Problem -
Only one thing is required: the number of lines in the entries below that contain "position".

Saved data entries
################

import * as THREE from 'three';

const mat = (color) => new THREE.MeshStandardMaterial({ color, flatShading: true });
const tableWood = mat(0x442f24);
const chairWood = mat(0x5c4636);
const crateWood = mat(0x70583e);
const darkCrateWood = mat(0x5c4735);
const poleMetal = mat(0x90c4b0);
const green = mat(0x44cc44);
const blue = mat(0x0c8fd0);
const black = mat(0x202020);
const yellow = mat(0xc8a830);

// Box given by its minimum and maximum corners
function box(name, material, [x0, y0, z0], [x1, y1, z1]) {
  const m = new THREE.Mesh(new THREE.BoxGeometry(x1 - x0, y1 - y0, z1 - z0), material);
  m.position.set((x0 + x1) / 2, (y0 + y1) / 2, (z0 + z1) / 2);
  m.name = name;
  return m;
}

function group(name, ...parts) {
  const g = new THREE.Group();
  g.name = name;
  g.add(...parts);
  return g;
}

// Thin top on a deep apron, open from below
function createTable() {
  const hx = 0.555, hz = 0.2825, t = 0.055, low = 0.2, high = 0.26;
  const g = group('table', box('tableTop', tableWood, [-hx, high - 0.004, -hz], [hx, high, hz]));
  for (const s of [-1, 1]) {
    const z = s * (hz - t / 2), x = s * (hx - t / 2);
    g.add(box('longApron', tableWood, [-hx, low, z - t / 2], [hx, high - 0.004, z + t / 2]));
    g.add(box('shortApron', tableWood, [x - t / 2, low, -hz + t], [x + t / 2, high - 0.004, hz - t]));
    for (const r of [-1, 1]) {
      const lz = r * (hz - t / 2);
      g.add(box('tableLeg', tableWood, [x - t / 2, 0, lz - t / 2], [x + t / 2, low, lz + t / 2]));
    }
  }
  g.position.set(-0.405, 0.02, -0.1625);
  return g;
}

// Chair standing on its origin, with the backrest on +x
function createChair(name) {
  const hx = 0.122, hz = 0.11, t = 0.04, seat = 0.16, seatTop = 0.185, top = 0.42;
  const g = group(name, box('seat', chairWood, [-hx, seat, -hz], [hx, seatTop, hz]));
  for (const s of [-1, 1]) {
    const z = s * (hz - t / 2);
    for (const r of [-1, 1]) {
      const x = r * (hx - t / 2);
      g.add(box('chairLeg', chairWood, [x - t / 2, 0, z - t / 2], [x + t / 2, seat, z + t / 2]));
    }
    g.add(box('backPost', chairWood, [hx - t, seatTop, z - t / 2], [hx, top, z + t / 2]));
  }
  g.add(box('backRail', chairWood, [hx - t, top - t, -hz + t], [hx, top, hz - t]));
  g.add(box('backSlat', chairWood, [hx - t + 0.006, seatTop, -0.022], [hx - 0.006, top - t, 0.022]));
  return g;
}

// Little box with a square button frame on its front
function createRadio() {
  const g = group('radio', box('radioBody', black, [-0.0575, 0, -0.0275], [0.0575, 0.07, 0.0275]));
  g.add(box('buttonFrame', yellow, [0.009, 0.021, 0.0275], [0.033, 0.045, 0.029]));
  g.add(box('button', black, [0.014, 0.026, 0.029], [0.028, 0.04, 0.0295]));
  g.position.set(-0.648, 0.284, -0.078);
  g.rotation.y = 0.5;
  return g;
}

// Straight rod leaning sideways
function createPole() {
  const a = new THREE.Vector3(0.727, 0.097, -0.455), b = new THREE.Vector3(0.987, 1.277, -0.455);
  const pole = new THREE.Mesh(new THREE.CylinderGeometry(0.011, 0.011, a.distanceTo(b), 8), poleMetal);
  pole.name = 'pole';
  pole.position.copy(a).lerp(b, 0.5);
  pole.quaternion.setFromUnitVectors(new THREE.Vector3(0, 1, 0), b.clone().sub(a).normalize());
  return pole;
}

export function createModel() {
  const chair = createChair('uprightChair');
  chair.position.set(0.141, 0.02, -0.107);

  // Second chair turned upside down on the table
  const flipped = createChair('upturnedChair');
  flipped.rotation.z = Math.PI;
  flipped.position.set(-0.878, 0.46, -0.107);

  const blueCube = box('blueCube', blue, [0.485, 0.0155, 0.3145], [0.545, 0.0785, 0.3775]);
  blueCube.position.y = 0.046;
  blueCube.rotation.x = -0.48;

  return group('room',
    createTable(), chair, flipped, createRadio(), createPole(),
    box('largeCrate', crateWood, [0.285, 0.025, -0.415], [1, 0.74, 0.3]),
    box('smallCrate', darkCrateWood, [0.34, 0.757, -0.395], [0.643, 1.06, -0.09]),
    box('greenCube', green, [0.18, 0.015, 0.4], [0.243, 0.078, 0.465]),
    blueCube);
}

################

Task solution -
7